    Apart from the new animations in Safari, is performance improved any? Any word of it getting GPU acceleration? Reply
  • name99 - Thursday, July 21, 2011 - link

    My experience was that it ran the IE Paintball demo 25% faster, and the end result showed no visual artifacts. So, an improvement on 5.0, but still nothing like the HW acceleration performance of IE.

    On the other hand, I've yet to encounter a site (apart from the IE demos) where this actually matters...
    Reply
  • name99 - Thursday, July 21, 2011 - link

    Oh, it also, if you care, has elementary support for MathML. To be honest, however, the support is REALLY limited. The typography looks like crap, and anything even slightly fancy looks even worse --- eg long bars over symbols, large surds, etc. Reply
  • tipoo - Friday, July 22, 2011 - link

    Thanks. Yeah, its GPU acceleration doesn't seem as expansive still as other browsers, judging by canned benchmarks I've run it through. IE9 and FF5 are still far ahead in GPU acceleration, Chrome and Opera are getting there, Safari 5.1 is still last.

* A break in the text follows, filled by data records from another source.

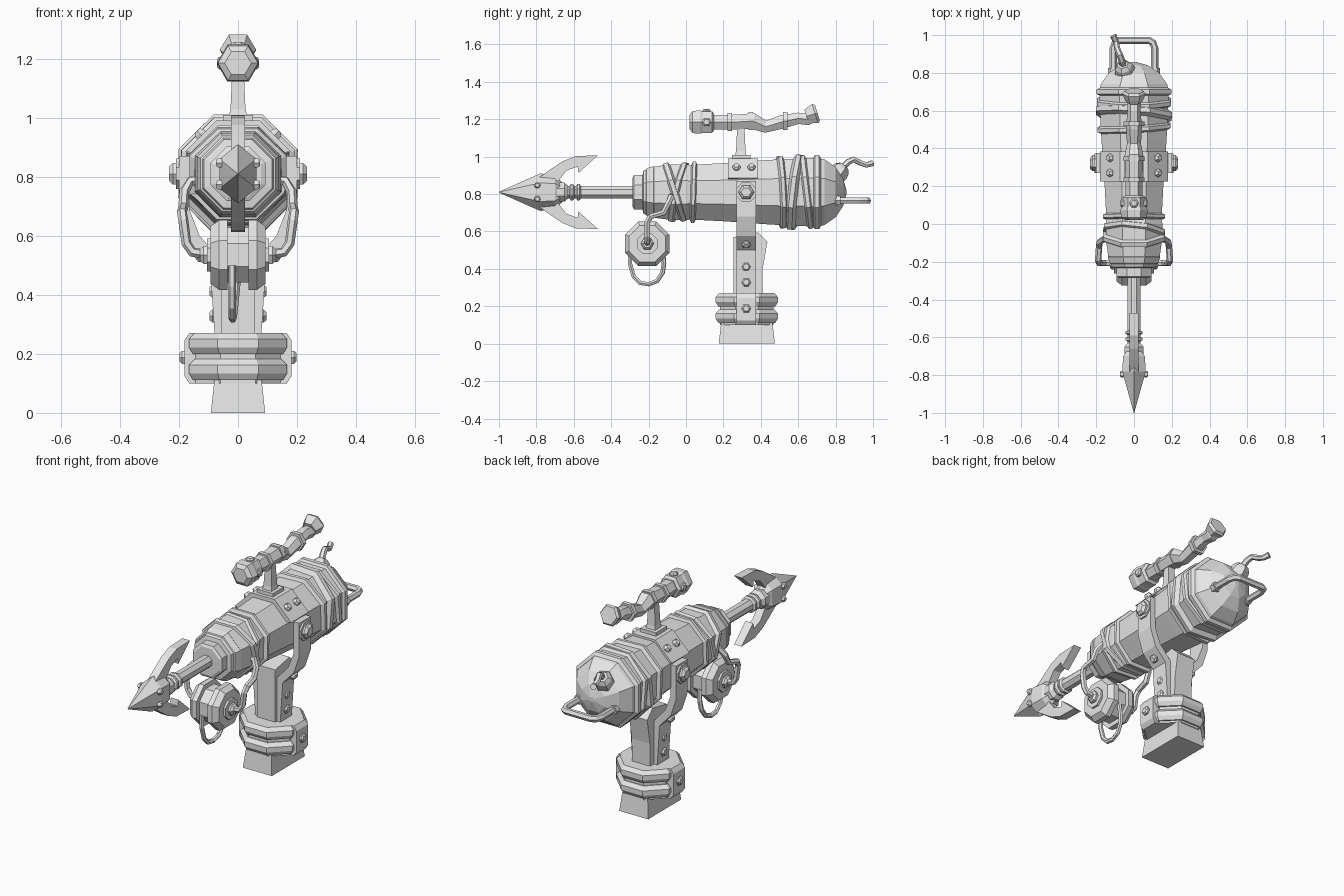
import bpy, math
from mathutils import Vector as V

if "Cube" in bpy.data.objects:
    bpy.data.objects.remove(bpy.data.objects["Cube"])

grey = bpy.data.materials.new("plain grey")
grey.diffuse_color = (0.8, 0.8, 0.8, 1)
grey.use_nodes = True
grey.node_tree.nodes["Principled BSDF"].inputs["Base Color"].default_value = grey.diffuse_color
ZC = 0.81  # barrel axis height


def make(name, verts, faces):
    me = bpy.data.meshes.new(name)
    me.from_pydata([tuple(v) for v in verts], [], faces)
    me.materials.append(grey)
    ob = bpy.data.objects.new(name, me)
    bpy.context.collection.objects.link(ob)
    bpy.context.view_layer.objects.active = ob
    bpy.ops.object.mode_set(mode='EDIT')
    bpy.ops.mesh.select_all(action='SELECT')
    bpy.ops.mesh.normals_make_consistent(inside=False)
    bpy.ops.object.mode_set(mode='OBJECT')
    return ob


def tube(name, path, radii, n=6, phase=0.5):
    """Capped n-sided sweep along a path, one radius or one per point."""
    path = [V(p) for p in path]
    k = len(path)
    if not isinstance(radii, (list, tuple)):
        radii = [radii] * k
    t0 = (path[1] - path[0]).normalized()
    u = V((0, 0, 1)) if abs(t0.z) < 0.9 else V((0, 1, 0))
    verts = []
    for i, p in enumerate(path):
        t = V((0, 0, 0))
        if i > 0:
            t += (p - path[i - 1]).normalized()
        if i < k - 1:
            t += (path[i + 1] - p).normalized()
        t.normalize()
        u = (u - t * u.dot(t)).normalized()
        w = t.cross(u)
        for j in range(n):
            a = 2 * math.pi * (j + phase) / n
            verts.append(p + (u * math.cos(a) + w * math.sin(a)) * radii[i])
    faces = [(i * n + j, i * n + (j + 1) % n, (i + 1) * n + (j + 1) % n, (i + 1) * n + j)
             for i in range(k - 1) for j in range(n)]
    faces += [tuple(range(n)), tuple(range((k - 1) * n, k * n))]
    return make(name, verts, faces)


def lathe(name, prof, n=8, phase=0.5, z=ZC):
    return tube(name, [(0, y, z) for y, r in prof], [r for y, r in prof], n, phase)


def prism(name, pts, axis, lo, hi):
    """Polygon extruded along x (points y,z), y (points x,z) or z (points x,y)."""
    n = len(pts)
    verts = []
    for h in (lo, hi):
        for p in pts:
            q = list(p)
            q.insert("xyz".index(axis), h)
            verts.append(q)
    faces = [(i, (i + 1) % n, n + (i + 1) % n, n + i) for i in range(n)]
    return make(name, verts, faces + [tuple(range(n)), tuple(range(n, 2 * n))])


def band(name, y, r, w, slope, side=0.0):
    """Wrapped ring, tilted about the barrel axis."""
    d = V((side, 1, slope)).normalized()
    c = V((0, y, ZC))
    tube(name, [c + d * (w * k) for k in (-1, -0.4, 0.4, 1)],
         [r - 0.03, r, r, r - 0.03], 8)


def bolt(name, p, d, r, h):
    p, d = V(p), V(d).normalized()
    tube(name, [p, p + d * h * 0.6, p + d * h], [r, r, r * 0.65], 6)


# barrel with muzzle and domed rear
lathe("barrel", [(-.285, .085), (-.278, .1), (-.232, .1), (-.228, .125), (-.17, .148),
                 (-.1, .158), (0, .163), (.02, .158), (.2, .168), (.45, .187),
                 (.7, .2), (.74, .19), (.80, .145), (.84, .08), (.857, .015)])
lathe("muzzle_ring", [(-.225, .10), (-.21, .138), (-.175, .15), (-.16, .14)])

# wrapped bands
band("front_wrap_a", -.06, .177, .028, .32)
band("front_wrap_b", -.04, .175, .026, -.25, .1)
band("front_wrap_c", .04, .178, .02, -.03)
band("rear_wrap_a", .51, .209, .024, .05, -.06)
band("rear_wrap_b", .585, .218, .03, -.12, .08)
band("rear_wrap_c", .645, .213, .026, .12)
band("rear_ring", .70, .214, .028, 0)

# harpoon
lathe("harpoon_shaft", [(-.68, .036), (-.25, .036)])
for y in (-.61, -.575):
    lathe("shaft_rib", [(y - .014, .034), (y - .006, .048), (y + .006, .048), (y + .014, .034)])
lathe("shaft_collar", [(-.69, .055), (-.65, .055), (-.63, .036)])
head = lathe("harpoon_head", [(-1, .002), (-.78, .1), (-.70, .092), (-.655, .045)], 6, 0)
head.scale.x = 0.72
barb = [(-.79, .075), (-.72, .125), (-.66, .165), (-.59, .193), (-.47, .197),
        (-.575, .103), (-.58, .137), (-.64, .115), (-.69, .05)]
for s in (1, -1):
    prism("barb", [(y, ZC + s * z) for y, z in barb], "x", -.024, .024)
    for dz in (-.037, .037):
        bolt("head_bolt", (s * .055, -.795, ZC + dz), (s, 0, 0), .018, .02)

# line reel under the muzzle
RY, RZ = -.207, .535
for lo, hi, ra, rb in ((-.093, -.035, .105, .128), (.035, .093, .128, .105)):
    mid = (lo + hi) / 2
    tube("reel_flange", [(lo, RY, RZ), (mid, RY, RZ), (hi, RY, RZ)], [ra, .128, rb], 8)
tube("reel_spool", [(-.04, RY, RZ), (.04, RY, RZ)], .1, 8)
for s in (1, -1):
    tube("reel_hub", [(s * .09, RY, RZ), (s * .105, RY, RZ)], .06, 8)
    bolt("reel_nut", (s * .1, RY, RZ), (s, 0, 0), .035, .028)
    tube("reel_bracket", [(s * .11, -.08, .79), (s * .16, -.08, .785), (s * .182, -.095, .75),
                          (s * .185, -.12, .70), (s * .19, -.19, .68), (s * .185, RY, .65),
                          (s * .175, RY, .575), (s * .155, RY, .545), (s * .10, RY, RZ)], .017)
tube("line_loop", [(-.02, -.30, .50), (-.02, -.30, .43), (-.02, -.28, .36), (-.02, -.245, .325),
                   (-.018, -.20, .318), (-.015, -.155, .335), (-.01, -.125, .38),
                   (-.005, -.118, .43), (0, -.125, .50)], .013)

# grip, pommel and foot
prism("grip", [(.255, .10), (.255, .57), (.385, .595), (.435, .545), (.41, .40), (.405, .10)],
      "x", -.058, .058)
for z in (.2, .112):
    tube("pommel_wrap", [(0, .325, z + h) for h in (0, .022, .05, .07)],
         [.165, .18, .18, .16], 8)
tube("pommel_core", [(0, .325, .1), (0, .325, .25)], .155, 8)
foot = [(x, y, z) for z, hx, y0, y1 in ((0, .092, .175, .475), (.13, .078, .19, .46))
        for x, y in ((-hx, y0), (hx, y0), (hx, y1), (-hx, y1))]
make("foot", foot, [(0, 1, 2, 3), (4, 5, 6, 7), (0, 1, 5, 4), (1, 2, 6, 5), (2, 3, 7, 6), (3, 0, 4, 7)])

for s in (1, -1):
    # side arm from barrel to grip, pommel plate, bolts
    arm = [(.2, .87), (.2, .68), (.165, .575), (.095, .50), (.078, .25),
           (.05, .25), (.05, .51), (.13, .60), (.165, .69), (.165, .87)]
    prism("side_arm", [(s * x, z) for x, z in arm], "y", .27, .375)
    pommel = [(.14, .10), (.165, .10), (.182, .125), (.182, .245), (.165, .27), (.14, .27)]
    prism("pommel_plate", [(s * x, z) for x, z in pommel], "y", .27, .375)
    bolt("pommel_bolt", (s * .178, .322, .188), (s, 0, 0), .025, .02)
    bolt("arm_bolt", (s * .125, .322, .535), (s, 0, -.8), .024, .022)
    for z in (.412, .328):
        bolt("grip_bolt", (s * .074, .322, z), (s, 0, 0), .025, .022)
    tube("pivot_washer", [(s * .18, .322, ZC), (s * .21, .322, ZC)], .056, 8)
    bolt("pivot_bolt", (s * .2, .322, ZC), (s, 0, 0), .042, .034)
    for y in (.27, .35):
        bolt("saddle_bolt", (s * .118, y, .935), (s, 0, 1), .022, .028)

# saddle over the barrel, sight post
saddle = [(-.18, .885), (-.074, .99), (.074, .99), (.18, .885), (.14, .88), (.06, .95),
          (-.06, .95), (-.14, .88)]
prism("saddle", saddle, "y", .225, .385)
prism("post_base", [(-.05, .245), (.05, .245), (.05, .345), (-.05, .345)], "z", .97, 1.01)
tube("sight_post", [(0, .293, 1.0), (0, .293, 1.03), (0, .293, 1.15)], [.045, .036, .028], 4)

# crooked sight
tube("sight_front", [(0, .02, 1.185), (0, .035, 1.185), (0, .075, 1.185), (0, .09, 1.185),
                     (0, .14, 1.185), (0, .15, 1.185)], [.045, .068, .072, .066, .066, .05])
tube("sight_tube", [(0, .13, 1.185), (0, .25, 1.185), (0, .36, 1.19), (0, .425, 1.16),
                    (0, .51, 1.185), (0, .6, 1.205), (0, .65, 1.2), (0, .69, 1.22)],
     [.045, .045, .05, .037, .042, .035, .037, .037])
for y, z in ((.235, 1.185), (.345, 1.19), (.53, 1.19)):
    tube("sight_ring", [(0, y - .012, z), (0, y + .012, z)], .055)
tube("eyepiece", [(0, .645, 1.215), (0, .665, 1.222), (0, .69, 1.23), (0, .703, 1.234)],
     [.042, .052, .062, .052])
for d in ((0, 0, 1), (1, 0, 0), (-1, 0, 0)):
    v = V(d)
    bolt("sight_bolt", V((0, .11, 1.185)) + v * .053, d, .025, .018)

# rear handle
half = [(.11, .74), (.11, .93), (.10, .96), (.08, .972)]
tube("rear_handle", [(x, y, .765) for x, y in half] + [(-x, y, .765) for x, y in half[::-1]], .019)
for s in (1, -1):
    tube("handle_socket", [(s * .11, .75, .765), (s * .11, .825, .765)], .028)

# fuse and its nozzle
tube("fuse_nozzle", [(-.04, .79, .885), (-.05, .815, .915), (-.056, .832, .935),
                     (-.06, .845, .95)], [.055, .055, .048, .03])
tube("fuse", [(-.055, .835, .94), (-.065, .865, .97), (-.075, .895, .985), (-.09, .93, .968),
              (-.095, .965, .955), (-.11, .997, .965)], [.018, .018, .017, .016, .015, .018])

Reply
  • EnzoFX - Wednesday, July 20, 2011 - link

    I think it's pretty unfair to compare Windows full-screening to Lion's. Full screening in Windows is not a feature at all IMO, it is the equivalent of dragging the window size out to the size of the screen. You do not gain any functionality whatsoever (usually just a lot of empty space, which was never in Apple's radar before). This kind of full-screen functionality has been present in OS X long before Lion, though it was often more manual, having to drag the window size out.

    But as you say, Apple has added functionality and it's become it's own separate feature. I think the comparison is pointless.
    Reply
  • SmCaudata - Wednesday, July 20, 2011 - link

    True full-screen in Windows only happens with games, certain video players, and select other apps. I personally so no use for full-screen for most computer applications.

    Also, the comparison is valid because even in those areas where Windows does use full-screen, the other display still works. I can have a full-screen movie on one monitor while I do whatever I want on the other.

    I really fail to see how Apple's implementation has "added functionality" that didn't exist in other OSes before. The article talks about using gestures instead of minimization... isn't that what Alt+Tab and Win+tab already did?

    There are certain things that Apple does do well. Their dock was something that MS obviously took inspiration from for W7. This implementation of full-screen seemed pretty limited IMO.
    Reply
  • name99 - Thursday, July 21, 2011 - link

    I suspect that the multi-screen hiccups with full-screen are purely temporary.
    We have seen problems like this before --- for example when multi-user GUI support (the rotating cube thing, to allow new users to log in to a mac) was first added, it didn't take long to discover that various iLife apps didn't behave properly. (I forget the details, but I think both iTunes and iPhoto wouldn't launch for the new user.)

    It's one of the drawbacks of Apple being so secretive, even internally, that you get these sorts of crossed signals. But the issues usually get fixed, and if they are very visible, they usually get fixed soon.

    I'd say, right now, the appropriate response is to assume this is a screwup, not go into conspiracy theory mode about how this is a plot by Apple to eventually remove multi-screen support.
    Reply
  • Uritziel - Friday, July 22, 2011 - link

    LOL. As if a company spearheading Thunderbolt would aim to remove multi-screen support. Reply

Log in

Don't have an account? Sign up now